== WORK TO BE COMPLETED ==
Your task is to repeat exactly the lines below between the line holding "a = 2 * math.pi * i / sides" and the line holding "mesh = bpy.data.meshes.new(name)", inclusive, and only those.

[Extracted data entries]
=-=-=-=-=

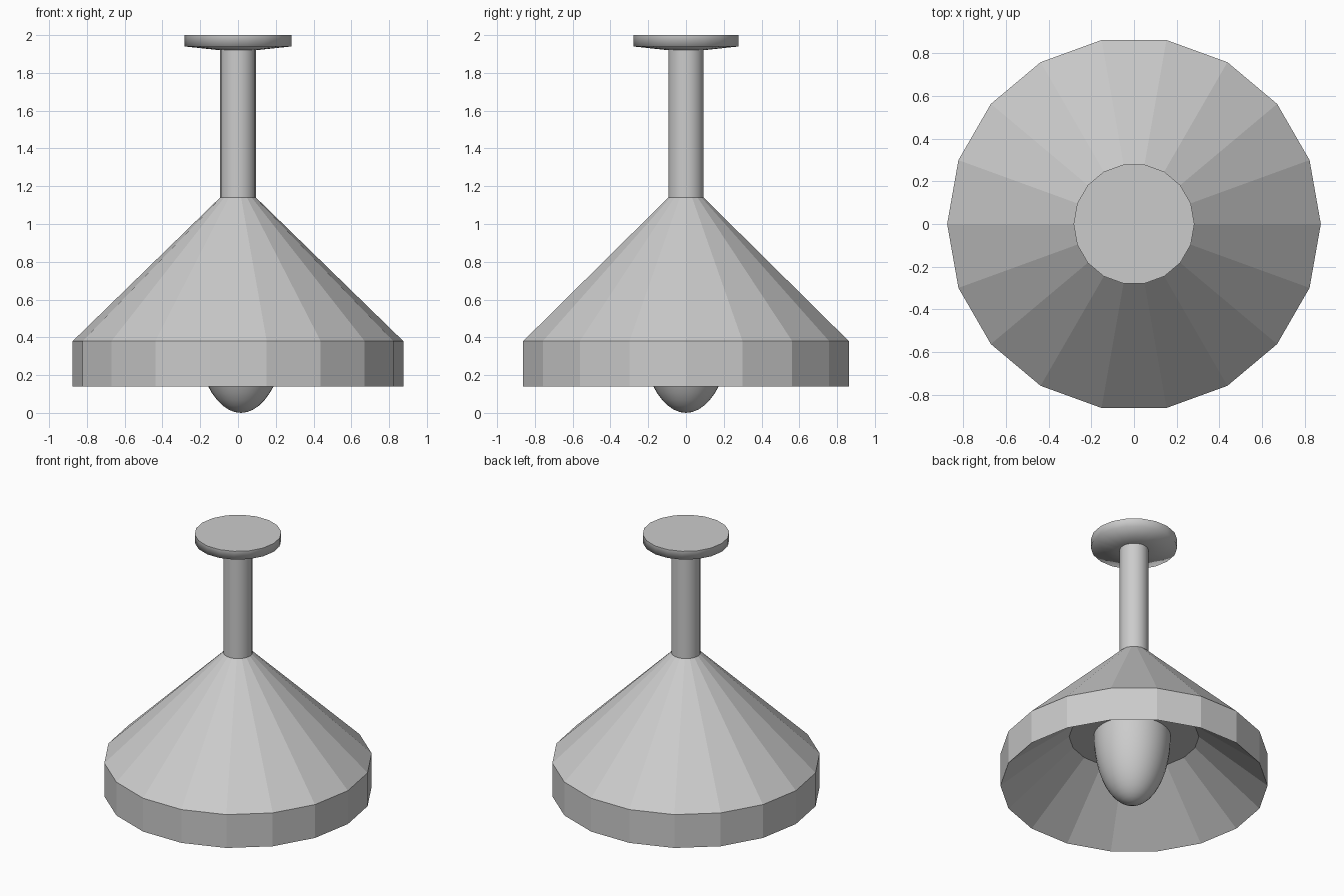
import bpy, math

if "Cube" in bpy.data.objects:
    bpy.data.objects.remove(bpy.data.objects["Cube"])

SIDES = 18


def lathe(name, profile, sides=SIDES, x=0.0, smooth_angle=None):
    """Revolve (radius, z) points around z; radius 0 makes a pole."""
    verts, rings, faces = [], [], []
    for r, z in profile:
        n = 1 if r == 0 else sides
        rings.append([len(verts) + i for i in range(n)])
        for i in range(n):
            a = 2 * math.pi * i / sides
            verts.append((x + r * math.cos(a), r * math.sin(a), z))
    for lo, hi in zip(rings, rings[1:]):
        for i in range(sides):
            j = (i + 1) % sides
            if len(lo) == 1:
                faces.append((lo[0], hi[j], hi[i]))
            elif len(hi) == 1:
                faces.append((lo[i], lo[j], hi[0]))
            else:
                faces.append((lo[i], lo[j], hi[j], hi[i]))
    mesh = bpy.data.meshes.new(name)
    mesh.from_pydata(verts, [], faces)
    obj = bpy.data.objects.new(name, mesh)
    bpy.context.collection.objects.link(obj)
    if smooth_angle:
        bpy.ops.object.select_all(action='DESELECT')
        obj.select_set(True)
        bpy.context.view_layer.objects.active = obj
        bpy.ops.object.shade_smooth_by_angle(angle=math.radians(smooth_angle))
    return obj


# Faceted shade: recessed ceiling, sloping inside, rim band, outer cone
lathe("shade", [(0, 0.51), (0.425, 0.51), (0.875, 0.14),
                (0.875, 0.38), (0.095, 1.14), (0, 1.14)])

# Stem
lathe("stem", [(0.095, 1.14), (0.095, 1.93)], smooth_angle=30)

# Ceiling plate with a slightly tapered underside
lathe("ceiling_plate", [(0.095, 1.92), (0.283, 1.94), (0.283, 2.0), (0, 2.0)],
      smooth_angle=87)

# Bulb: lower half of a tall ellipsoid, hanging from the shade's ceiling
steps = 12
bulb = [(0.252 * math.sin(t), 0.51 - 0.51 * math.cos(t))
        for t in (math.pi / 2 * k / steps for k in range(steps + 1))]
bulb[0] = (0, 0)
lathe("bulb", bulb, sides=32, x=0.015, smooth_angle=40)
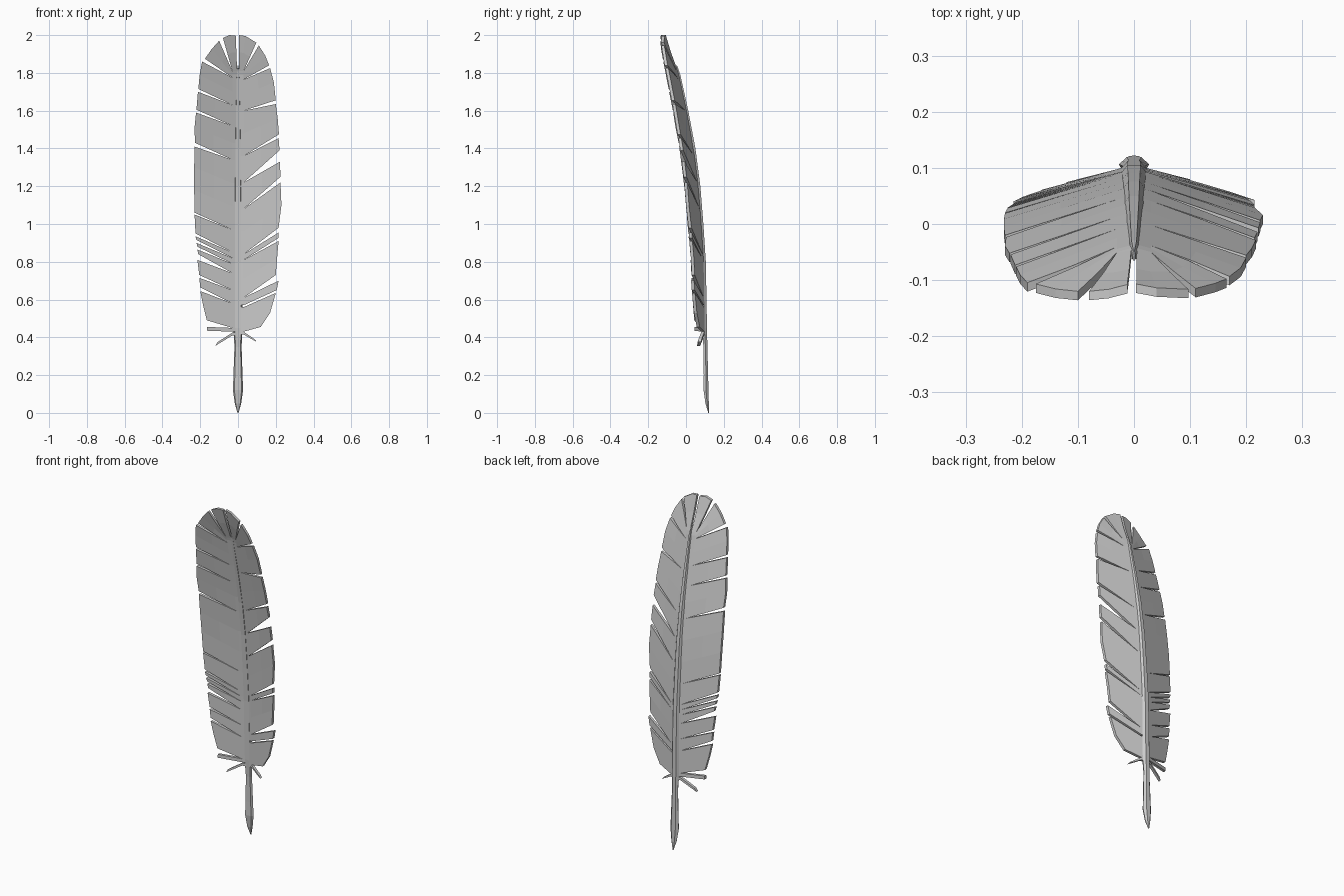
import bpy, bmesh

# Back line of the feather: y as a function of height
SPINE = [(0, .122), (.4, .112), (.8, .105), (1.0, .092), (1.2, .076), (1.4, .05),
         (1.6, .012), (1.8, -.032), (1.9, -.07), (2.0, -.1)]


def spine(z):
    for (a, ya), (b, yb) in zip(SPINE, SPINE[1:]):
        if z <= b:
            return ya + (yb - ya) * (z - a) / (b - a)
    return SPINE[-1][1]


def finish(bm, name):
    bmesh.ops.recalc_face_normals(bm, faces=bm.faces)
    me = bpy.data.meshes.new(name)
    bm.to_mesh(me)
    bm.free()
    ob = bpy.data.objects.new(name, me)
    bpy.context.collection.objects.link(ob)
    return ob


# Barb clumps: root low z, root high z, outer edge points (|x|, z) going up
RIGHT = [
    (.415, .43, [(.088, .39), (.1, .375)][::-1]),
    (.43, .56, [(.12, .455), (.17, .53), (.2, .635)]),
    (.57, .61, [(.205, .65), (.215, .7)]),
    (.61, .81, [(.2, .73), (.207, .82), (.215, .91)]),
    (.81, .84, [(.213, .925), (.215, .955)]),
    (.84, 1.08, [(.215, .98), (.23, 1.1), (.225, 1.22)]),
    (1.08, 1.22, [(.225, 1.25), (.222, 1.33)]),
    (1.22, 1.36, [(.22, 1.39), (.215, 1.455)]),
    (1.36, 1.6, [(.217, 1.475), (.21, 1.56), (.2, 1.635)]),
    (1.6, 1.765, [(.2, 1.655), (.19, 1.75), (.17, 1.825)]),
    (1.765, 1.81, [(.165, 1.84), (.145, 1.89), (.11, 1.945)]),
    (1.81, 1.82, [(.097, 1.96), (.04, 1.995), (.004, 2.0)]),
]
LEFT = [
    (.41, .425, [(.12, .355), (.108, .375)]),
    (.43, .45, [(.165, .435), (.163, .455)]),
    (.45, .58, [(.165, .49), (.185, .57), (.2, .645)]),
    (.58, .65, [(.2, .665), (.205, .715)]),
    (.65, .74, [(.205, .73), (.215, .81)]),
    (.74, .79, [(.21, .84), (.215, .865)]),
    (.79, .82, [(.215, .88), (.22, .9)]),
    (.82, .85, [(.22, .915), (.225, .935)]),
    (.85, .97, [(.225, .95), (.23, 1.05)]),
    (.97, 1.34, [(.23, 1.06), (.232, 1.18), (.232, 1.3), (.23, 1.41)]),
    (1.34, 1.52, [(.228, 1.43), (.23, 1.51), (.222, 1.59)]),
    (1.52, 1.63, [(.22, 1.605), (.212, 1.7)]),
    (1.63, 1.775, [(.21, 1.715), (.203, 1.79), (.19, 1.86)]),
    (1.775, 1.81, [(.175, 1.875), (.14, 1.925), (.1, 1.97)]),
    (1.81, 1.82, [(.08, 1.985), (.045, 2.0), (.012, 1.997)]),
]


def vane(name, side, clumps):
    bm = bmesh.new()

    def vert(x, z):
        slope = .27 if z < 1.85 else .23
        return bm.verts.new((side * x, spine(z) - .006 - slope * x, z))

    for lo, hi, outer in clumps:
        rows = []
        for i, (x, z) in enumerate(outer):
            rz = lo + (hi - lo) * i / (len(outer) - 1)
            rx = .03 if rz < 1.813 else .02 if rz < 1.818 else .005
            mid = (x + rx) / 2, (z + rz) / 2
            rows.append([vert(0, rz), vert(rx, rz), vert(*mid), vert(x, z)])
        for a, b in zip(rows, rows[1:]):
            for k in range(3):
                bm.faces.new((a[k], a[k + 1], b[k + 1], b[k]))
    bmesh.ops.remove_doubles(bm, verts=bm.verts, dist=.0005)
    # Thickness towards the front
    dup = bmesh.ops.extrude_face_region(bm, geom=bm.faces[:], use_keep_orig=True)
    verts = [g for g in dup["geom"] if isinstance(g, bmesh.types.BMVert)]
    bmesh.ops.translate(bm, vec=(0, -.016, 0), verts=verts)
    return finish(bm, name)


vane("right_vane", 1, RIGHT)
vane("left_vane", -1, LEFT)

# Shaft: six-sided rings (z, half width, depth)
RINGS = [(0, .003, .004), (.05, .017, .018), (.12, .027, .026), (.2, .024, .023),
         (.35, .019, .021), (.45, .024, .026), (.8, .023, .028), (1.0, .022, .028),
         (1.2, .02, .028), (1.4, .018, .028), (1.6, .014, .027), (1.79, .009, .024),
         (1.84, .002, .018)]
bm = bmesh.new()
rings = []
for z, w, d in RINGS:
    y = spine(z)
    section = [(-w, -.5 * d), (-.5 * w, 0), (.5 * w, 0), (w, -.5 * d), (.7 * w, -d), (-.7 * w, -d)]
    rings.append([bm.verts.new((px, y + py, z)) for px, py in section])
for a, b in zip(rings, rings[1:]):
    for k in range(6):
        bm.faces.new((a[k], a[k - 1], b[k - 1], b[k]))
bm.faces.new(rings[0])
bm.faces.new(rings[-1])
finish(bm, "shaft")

=-=-=-=-=

== RESPONSE FOR THIS EXERCISE ==
            a = 2 * math.pi * i / sides
            verts.append((x + r * math.cos(a), r * math.sin(a), z))
    for lo, hi in zip(rings, rings[1:]):
        for i in range(sides):
            j = (i + 1) % sides
            if len(lo) == 1:
                faces.append((lo[0], hi[j], hi[i]))
            elif len(hi) == 1:
                faces.append((lo[i], lo[j], hi[0]))
            else:
                faces.append((lo[i], lo[j], hi[j], hi[i]))
    mesh = bpy.data.meshes.new(name)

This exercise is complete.